I am a full-time music publicist representing both signed and unsigned acts. The signed acts come to me through a record label, and usually have a manager and booking agent in place already. Basically I'm hired to promote the band, landing them newspaper, magazine and online coverage as well as radio and TV opportunities. But I work with unsigned acts as well, the ones who are trying to get the attention of record labels, or just trying to build up their own hype machine when they get too busy to do it themselves. If you're reading this, that might be you.

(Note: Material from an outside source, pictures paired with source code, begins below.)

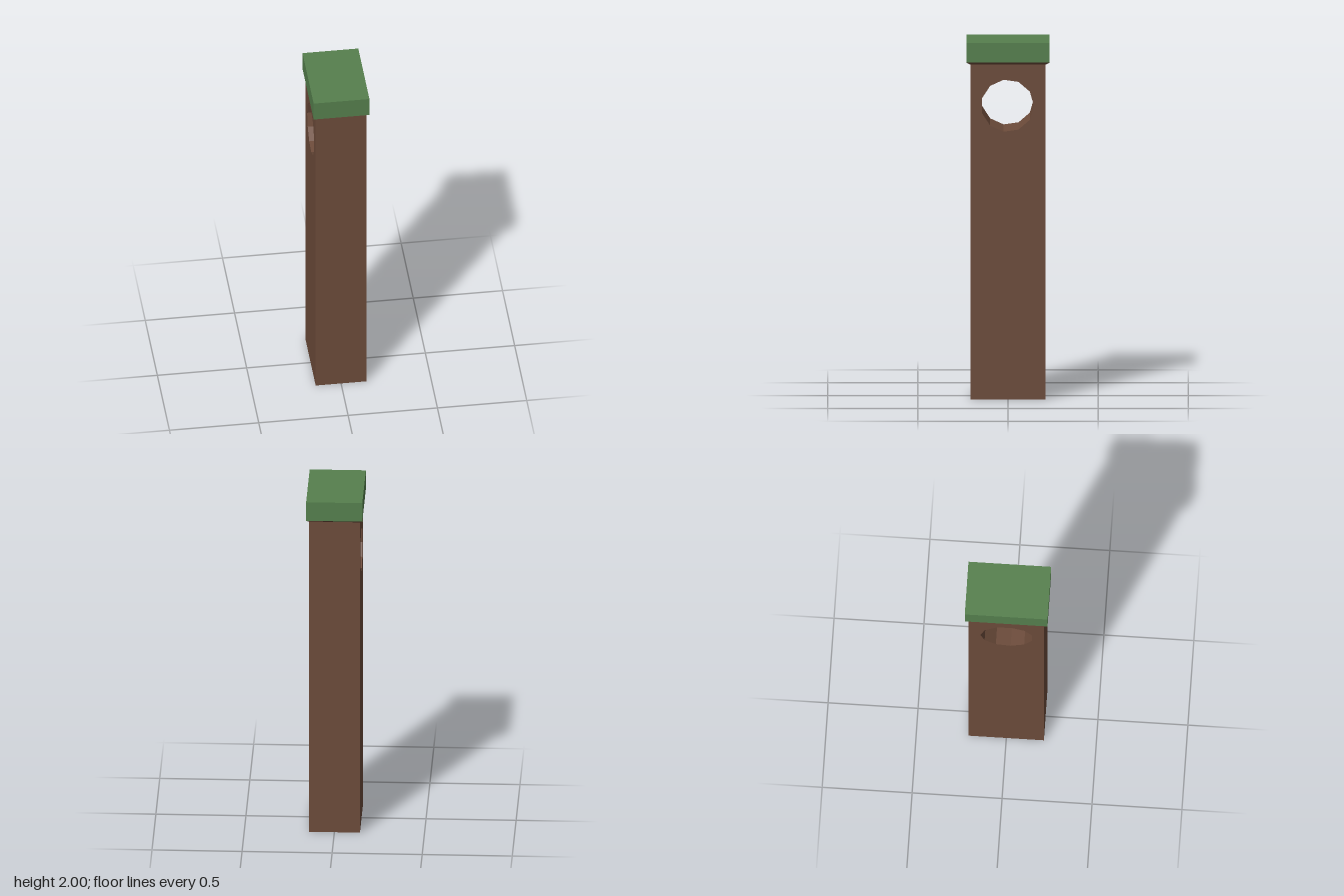
import * as THREE from 'three';

export function createModel() {
  const group = new THREE.Group();
  const brown = new THREE.MeshStandardMaterial({ name: 'brown', color: 0x6d4c3b });
  const green = new THREE.MeshStandardMaterial({ name: 'green', color: 0x56804e });
  const add = (name, geometry, material, y) => {
    const mesh = new THREE.Mesh(geometry, material);
    mesh.name = name;
    mesh.position.y = y;
    group.add(mesh);
  };

  // post: side outline with an eleven-sided hole, extruded across its width
  const halfX = 0.142, halfZ = 0.209, postTop = 1.88;
  const side = new THREE.Shape([[-halfZ, 0], [halfZ, 0], [halfZ, postTop], [-halfZ, postTop]]
    .map(([x, y]) => new THREE.Vector2(x, y)));
  const hole = [];
  for (let i = 0; i < 11; i++) {
    const a = -i / 11 * Math.PI * 2;
    hole.push(new THREE.Vector2(-0.003 + 0.147 * Math.cos(a), 1.645 + 0.147 * Math.sin(a)));
  }
  side.holes.push(new THREE.Path(hole));
  const post = new THREE.ExtrudeGeometry(side, { depth: halfX * 2, bevelEnabled: false });
  post.translate(0, 0, -halfX).rotateY(Math.PI / 2);
  add('post', post, brown, 0);

  // lip: thin four-sided taper under the cap
  const lip = new THREE.CylinderGeometry(Math.SQRT2, Math.SQRT2 * 0.92, 0.012, 4).toNonIndexed();
  lip.rotateY(Math.PI / 4).scale(0.156, 1, 0.23);
  lip.computeVertexNormals();
  add('lip', lip, brown, 1.882);

  // cap
  add('cap', new THREE.BoxGeometry(0.312, 0.112, 0.46), green, 1.944);

  return group;
}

First of all, you have to determine if you are truly too busy. Many of you have full-time jobs and are part-time musicians who hope to one day be full-time musicians. You play shows in and out of your own town on the weekends and work in the evenings (or at your day jobs....don't worry, I won't tell) to promote your band. This involves writing and sending out press releases or newsletters about your band to your fans and to media types such as music editors, radio programmers and concert promoters. Basically, if you are at the level where your shows are increasing and your fan base is increasing steadily, and requests for interviews are starting to come in, it's time to at least think about hiring outside help.
A good music publicist is not cheap. You can expect to pay anywhere from $500 to $1000 per month or more for an "entry level" music publicist. And most of them have campaigns with a three-month or six-month minimum. But many bands are able to pay this if they are making enough money through touring, or if they have a budget for hiring outside help (many artists today even attract investors for help).

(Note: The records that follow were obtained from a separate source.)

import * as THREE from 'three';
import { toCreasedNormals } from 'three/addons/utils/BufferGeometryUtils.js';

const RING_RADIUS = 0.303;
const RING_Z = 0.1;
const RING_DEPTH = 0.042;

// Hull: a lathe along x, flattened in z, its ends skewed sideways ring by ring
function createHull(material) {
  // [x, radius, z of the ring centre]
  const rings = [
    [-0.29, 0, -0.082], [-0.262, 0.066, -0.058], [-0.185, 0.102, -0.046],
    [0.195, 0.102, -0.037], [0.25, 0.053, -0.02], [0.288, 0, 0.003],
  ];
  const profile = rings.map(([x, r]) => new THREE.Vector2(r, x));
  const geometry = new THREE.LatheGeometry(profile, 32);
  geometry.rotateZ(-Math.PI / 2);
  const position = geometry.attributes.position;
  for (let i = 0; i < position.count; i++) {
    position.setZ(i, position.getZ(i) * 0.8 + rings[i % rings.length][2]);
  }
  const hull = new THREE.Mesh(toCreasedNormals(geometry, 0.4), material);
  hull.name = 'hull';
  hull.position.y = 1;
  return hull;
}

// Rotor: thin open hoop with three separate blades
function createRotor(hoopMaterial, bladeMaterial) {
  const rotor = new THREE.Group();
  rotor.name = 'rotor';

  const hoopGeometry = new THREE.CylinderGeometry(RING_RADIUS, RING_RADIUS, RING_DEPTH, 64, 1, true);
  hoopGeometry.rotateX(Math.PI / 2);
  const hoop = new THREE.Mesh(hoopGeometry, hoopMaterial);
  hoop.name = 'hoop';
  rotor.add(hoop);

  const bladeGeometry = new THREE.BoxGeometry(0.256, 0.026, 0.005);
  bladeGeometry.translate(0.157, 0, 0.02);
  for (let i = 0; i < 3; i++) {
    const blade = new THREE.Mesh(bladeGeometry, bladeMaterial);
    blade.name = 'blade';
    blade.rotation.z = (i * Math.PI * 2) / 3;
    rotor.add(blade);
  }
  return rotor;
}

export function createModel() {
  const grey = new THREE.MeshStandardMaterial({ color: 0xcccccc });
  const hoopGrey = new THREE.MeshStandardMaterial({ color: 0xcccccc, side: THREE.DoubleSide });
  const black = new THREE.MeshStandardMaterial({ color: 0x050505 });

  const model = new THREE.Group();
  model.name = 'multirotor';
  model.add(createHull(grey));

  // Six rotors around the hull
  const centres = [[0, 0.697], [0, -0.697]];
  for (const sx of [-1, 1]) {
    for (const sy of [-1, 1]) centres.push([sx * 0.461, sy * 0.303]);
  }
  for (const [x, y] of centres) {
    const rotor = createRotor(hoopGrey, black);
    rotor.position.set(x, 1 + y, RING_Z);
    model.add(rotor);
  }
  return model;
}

The upside is that hiring a good publicist can help you get to the next level. They have contacts at a national level and in each touring market that you probably don't (other than in your hometown) and can reach out to them with ease about the artists they represent. What's more, they have earned the respect of the people they are pitching to, because those music editors and radio/TV producers equate certain publicists' legitimacy by the roster they represent. And that kind of connection is invaluable if you are trying to accelerate your band's recognition.

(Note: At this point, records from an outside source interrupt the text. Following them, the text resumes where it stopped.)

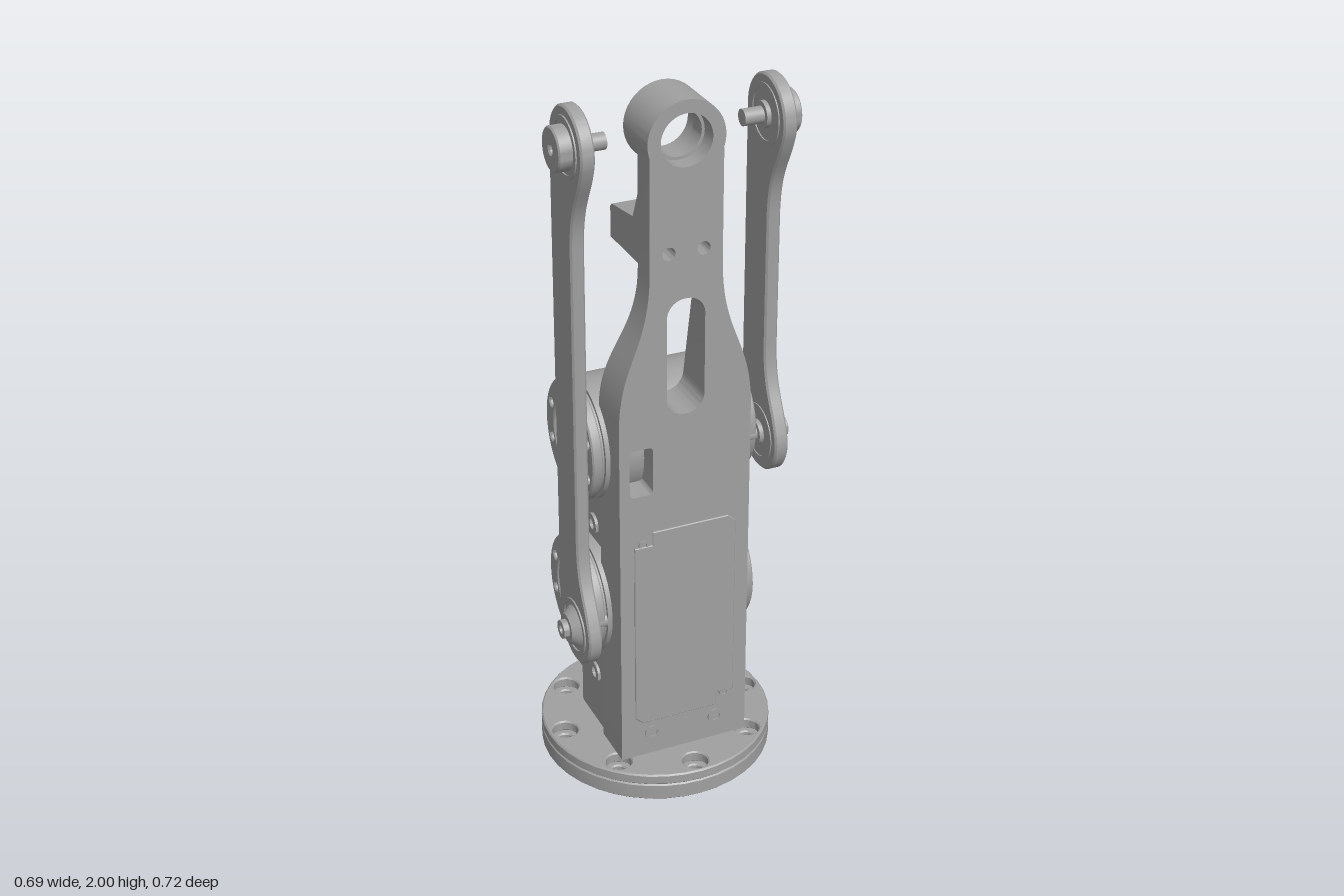
import * as THREE from 'three';
import { toCreasedNormals } from 'three/addons/utils/BufferGeometryUtils.js';

const grey = new THREE.MeshStandardMaterial({ color: 0xa0a0a0 });
grey.name = 'satin grey';

export function createModel() {
  const model = new THREE.Group();
  model.name = 'legAssembly';
  // whole mechanism is turned on its base; inside, x is the motor axis and +z the front plate
  const leg = new THREE.Group();
  leg.name = 'leg';
  leg.position.set(-0.025, 0, 0.035);
  leg.rotation.y = 0.366;
  model.add(leg);

  const add = (name, geo, x = 0, y = 0, z = 0, parent = leg) => {
    const m = new THREE.Mesh(geo, grey);
    m.name = name;
    m.position.set(x, y, z);
    parent.add(m);
    return m;
  };
  const hole = (x, y, r) => new THREE.Path().absarc(x, y, r, 0, Math.PI * 2, true);
  const disc = (r, holes = []) => {
    const s = new THREE.Shape().absarc(0, 0, r, 0, Math.PI * 2);
    s.holes = holes;
    return s;
  };
  const rounded = (w, h, r, P = THREE.Shape, cx = 0, cy = 0) => {
    const p = new P(), x = w / 2 - r, y = h / 2 - r;
    p.absarc(cx + x, cy + y, r, 0, Math.PI / 2);
    p.absarc(cx - x, cy + y, r, Math.PI / 2, Math.PI);
    p.absarc(cx - x, cy - y, r, Math.PI, Math.PI * 1.5);
    p.absarc(cx + x, cy - y, r, Math.PI * 1.5, Math.PI * 2);
    p.closePath();
    return p;
  };
  // extrusion filling depth 0..d, bevel included and kept inside the outline
  const extrude = (shape, d, bevel = 0) => {
    const g = new THREE.ExtrudeGeometry(shape, {
      depth: d - 2 * bevel, curveSegments: 20, bevelEnabled: bevel > 0,
      bevelSize: bevel, bevelThickness: bevel, bevelOffset: -bevel, bevelSegments: 1,
    });
    g.translate(0, 0, bevel);
    return toCreasedNormals(g, 0.5);
  };
  // extrusion along x from x0 to x1; shape x points to the back
  const across = (name, shape, x0, x1, y, z, bevel = 0) =>
    add(name, extrude(shape, x1 - x0, bevel).rotateY(Math.PI / 2), x0, y, z);
  const box = (name, w, x0, y0, y1, z0, z1) =>
    add(name, new THREE.BoxGeometry(w, y1 - y0, z1 - z0), x0, (y0 + y1) / 2, (z0 + z1) / 2);
  const cylX = (name, r0, r1, x0, x1, y, z) =>
    add(name, new THREE.CylinderGeometry(r1, r0, x1 - x0, 40).rotateZ(-Math.PI / 2), (x0 + x1) / 2, y, z);

  // base flange: through holes below, counterbores above
  const ringHoles = (r) => Array.from({ length: 8 }, (_, i) =>
    hole(0.277 * Math.cos(i * Math.PI / 4), 0.277 * Math.sin(i * Math.PI / 4), r));
  [[0, 0.05, 0.022], [0.05, 0.032, 0.036]].forEach(([y, h, r], i) =>
    add(i ? 'flangeTop' : 'flangeBottom',
      extrude(disc(0.325, ringHoles(r)), h, 0.004).rotateX(-Math.PI / 2), 0, y, 0));

  // base column with two cap screws at the back
  box('baseColumn', 0.35, 0, 0.08, 0.24, -0.115, 0.1);
  for (const x of [-0.075, 0.075]) {
    add('columnWasher', extrude(disc(0.04, [hole(0, 0, 0.028)]), 0.008), x, 0.15, -0.122);
    add('columnScrew', extrude(disc(0.024, [hole(0, 0, 0.011)]), 0.012), x, 0.15, -0.126);
  }

  // front plate outline: wide body, tapered shoulders, round head
  const plate = new THREE.Shape();
  plate.moveTo(-0.187, 0.085);
  plate.lineTo(0.187, 0.085);
  plate.lineTo(0.187, 1.12);
  plate.bezierCurveTo(0.187, 1.32, 0.103, 1.34, 0.1, 1.55);
  plate.lineTo(0.1, 1.86);
  plate.absarc(0, 1.895, 0.105, -0.33, Math.PI + 0.33);
  plate.lineTo(-0.1, 1.55);
  plate.bezierCurveTo(-0.103, 1.34, -0.187, 1.32, -0.187, 1.12);
  plate.closePath();
  plate.holes = [
    hole(0, 1.895, 0.07),
    rounded(0.106, 0.33, 0.05, THREE.Path, 0, 1.305),
    rounded(0.066, 0.14, 0.012, THREE.Path, -0.125, 0.99),
    hole(-0.048, 1.6, 0.018), hole(0.048, 1.6, 0.018),
  ];
  const plateGeo = new THREE.ExtrudeGeometry(plate, { depth: 0.134, curveSegments: 20, bevelEnabled: false });
  // thin the neck from behind
  const p = plateGeo.attributes.position;
  for (let i = 0; i < p.count; i++) {
    if (p.getZ(i) < 0.01) p.setZ(i, 0.06 * THREE.MathUtils.smoothstep(p.getY(i), 1.15, 1.52));
  }
  plateGeo.computeVertexNormals();
  add('frontPlate', toCreasedNormals(plateGeo, 0.5), 0, 0, 0.066);

  // bearing head
  add('headTube', extrude(disc(0.105, [hole(0, 0, 0.07)]), 0.15, 0.004), 0, 1.895, 0.046);
  add('headStep', extrude(disc(0.073, [hole(0, 0, 0.062)]), 0.05), 0, 1.895, 0.1);

  // access panel with notched corners and screws
  const panel = new THREE.Shape([
    [-0.147, -0.285], [-0.125, -0.305], [0.095, -0.305], [0.095, -0.265], [0.147, -0.265],
    [0.147, 0.285], [0.125, 0.305], [-0.095, 0.305], [-0.095, 0.265], [-0.147, 0.265],
  ].map(([x, y]) => new THREE.Vector2(x, y)));
  add('accessPanel', extrude(panel, 0.006, 0.002), 0, 0.5, 0.199);
  for (const [x, y, r] of [[-0.12, 0.77, 0.014], [0.12, 0.23, 0.014], [-0.095, 0.155, 0.022], [0.095, 0.155, 0.022]])
    add('plateScrew', extrude(disc(r, [hole(0, 0, r * 0.6)]), 0.005), x, y, 0.199);

  // bracket behind the neck
  const bracket = new THREE.Shape([
    [-0.13, 1.77], [-0.13, 1.55], [0.06, 1.55], [0.06, 1.635], [0.05, 1.645], [-0.085, 1.665],
  ].map(([x, y]) => new THREE.Vector2(x, y)));
  across('neckBracket', bracket, -0.096, 0.096, 0, 0);
  for (const x of [-0.05, 0.05])
    add('bracketHoleRim', extrude(disc(0.022, [hole(0, 0, 0.015)]), 0.004), x, 1.595, -0.063);

  // two motors; hornSide is the driven end
  const MZ = -0.025;
  const circleHoles = (n, R, r) => Array.from({ length: n }, (_, i) =>
    hole(R * Math.cos((i + 0.5) * 2 * Math.PI / n), R * Math.sin((i + 0.5) * 2 * Math.PI / n), r));
  const motor = (y, hornSide) => {
    cylX('motorBody', 0.168, 0.168, -0.2, 0.2, y, MZ);
    cylX('motorCore', 0.158, 0.158, -0.222, 0.222, y, MZ);
    for (const s of [-1, 1]) {
      const span = (a, b) => (s > 0 ? [a, b] : [-b, -a]);
      across('motorCap', disc(0.166, [hole(0, 0, 0.11), ...circleHoles(8, 0.137, 0.013)]),
        ...span(0.206, 0.236), y, MZ, 0.004);
      if (s === hornSide)
        across('motorHorn', disc(0.103, [hole(0, 0, 0.042), ...circleHoles(8, 0.073, 0.014)]), ...span(0.21, 0.235), y, MZ);
      else
        cylX('motorCover', 0.1, 0.1, ...span(0.21, 0.231), y, MZ);
      // screws on the side of the mount
      for (const z of [0.022, -0.083])
        across('mountScrew', disc(0.03, [hole(0, 0, 0.015)]), ...span(0.18, 0.195), y - 0.245, z);
      across('mountPin', disc(0.011), ...span(0.18, 0.191), y - 0.24, -0.03);
    }
    // mount below the motor, with a raised back pad
    box('motorMount', 0.374, 0, y - 0.295, y - 0.09, -0.125, 0.08);
    add('mountPad', extrude(rounded(0.25, 0.07, 0.01), 0.008, 0.002), 0, y - 0.235, -0.131);
    // slot rims on the shell
    for (const angle of [0.73, -0.35]) {
      const rim = rounded(0.1, 0.06, 0.02);
      rim.holes = [rounded(0.086, 0.046, 0.014, THREE.Path)];
      const pivot = new THREE.Group();
      pivot.name = 'shellSlot';
      pivot.position.set(0.02, y, MZ);
      pivot.rotation.x = angle;
      leg.add(pivot);
      add('slotRim', extrude(rim, 0.006), 0, 0, -0.17, pivot);
    }
  };
  motor(0.515, -1);
  motor(1.0, 1);

  // ribbon of four wires out of the lower motor
  for (let i = 0; i < 4; i++)
    add('wire', new THREE.CylinderGeometry(0.007, 0.007, 0.21, 10).rotateX(Math.PI / 2), 0.113, 0.496 + i * 0.018, -0.275);

  // side links: round ends joined by a bar that runs flush with the back edge
  const link = (s, low) => {
    const R = 0.105, top = 1.895, z = 0.12;
    const span = (a, b) => (s > 0 ? [a, b] : [-b, -a]);
    const shape = new THREE.Shape();
    shape.moveTo(R, low);
    shape.lineTo(R, top);
    shape.absarc(0, top, R, 0, Math.PI * 1.12);
    shape.bezierCurveTo(-0.07, top - 0.12, -0.03, top - 0.14, -0.025, top - 0.26);
    shape.lineTo(-0.025, low + 0.26);
    shape.bezierCurveTo(-0.03, low + 0.14, -0.07, low + 0.12, R * Math.cos(Math.PI * 0.88), low + R * Math.sin(Math.PI * 0.88));
    shape.absarc(0, low, R, Math.PI * 0.88, Math.PI * 2);
    across('sideLink', shape, ...span(0.25, 0.288), 0, z, 0.005);
    for (const y of [top, low]) {
      across('bearingRing', disc(0.08, [hole(0, 0, 0.068)]), ...span(0.247, 0.292), y, z);
      cylX('linkPin', 0.022, 0.022, ...span(0.185, 0.3), y, z);
      cylX('innerCollar', 0.035, 0.035, ...span(0.238, 0.26), y, z);
    }
    across('pinHead', disc(0.058, [hole(0, 0, 0.012)]), ...span(0.285, 0.325), top, z, 0.004);
    const [a, b] = span(0.285, 0.312);
    cylX('lowerHub', s > 0 ? 0.062 : 0.04, s > 0 ? 0.04 : 0.062, a, b, low, z);
    across('lowerNut', disc(0.026, [hole(0, 0, 0.012)]), ...span(0.31, 0.328), low, z);
  };
  link(-1, 0.51);
  link(1, 0.99);

  return model;
}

Additionally, if you are this level and you have a manager already, often it is your manager who will hire a publicist and deal with them on a day to day basis.
So what should you expect from a publicist once you hire them? You should expect someone who is professional, friendly, courteous, a good writer, and someone who has a wealth of contacts and a track record for landing media coverage. You should expect a weekly or monthly report that details all of the placements, and you should also expect online links to coverage or hard copies of articles that have been published.
What you shouldn't expect is repeated media coverage in your home market. Most bands overplay their hometown, and generally newspapers as well as radio will only cover your band for a CD release show or big event, not for every pub gig you play. For that matter, you make things much easier on a publicist if you give them a big event with an angle, such as a CD release, or a string of tour dates across different markets, even if they are just weekend shows.
Now, if you've read this all and still feel like you have the time, and either the contacts or the sales ability to tackle this yourself, I don't think there is anything wrong with that. This way, you can save money, learn how the business works, and build your own buzz. There are reference guides such as the Billboard Guide to Touring or the Musician's Atlas. Both of these have great contact information broken down nationally, or by touring market.
Good luck, and if I can ever help you, feel free to contact me via my company's website.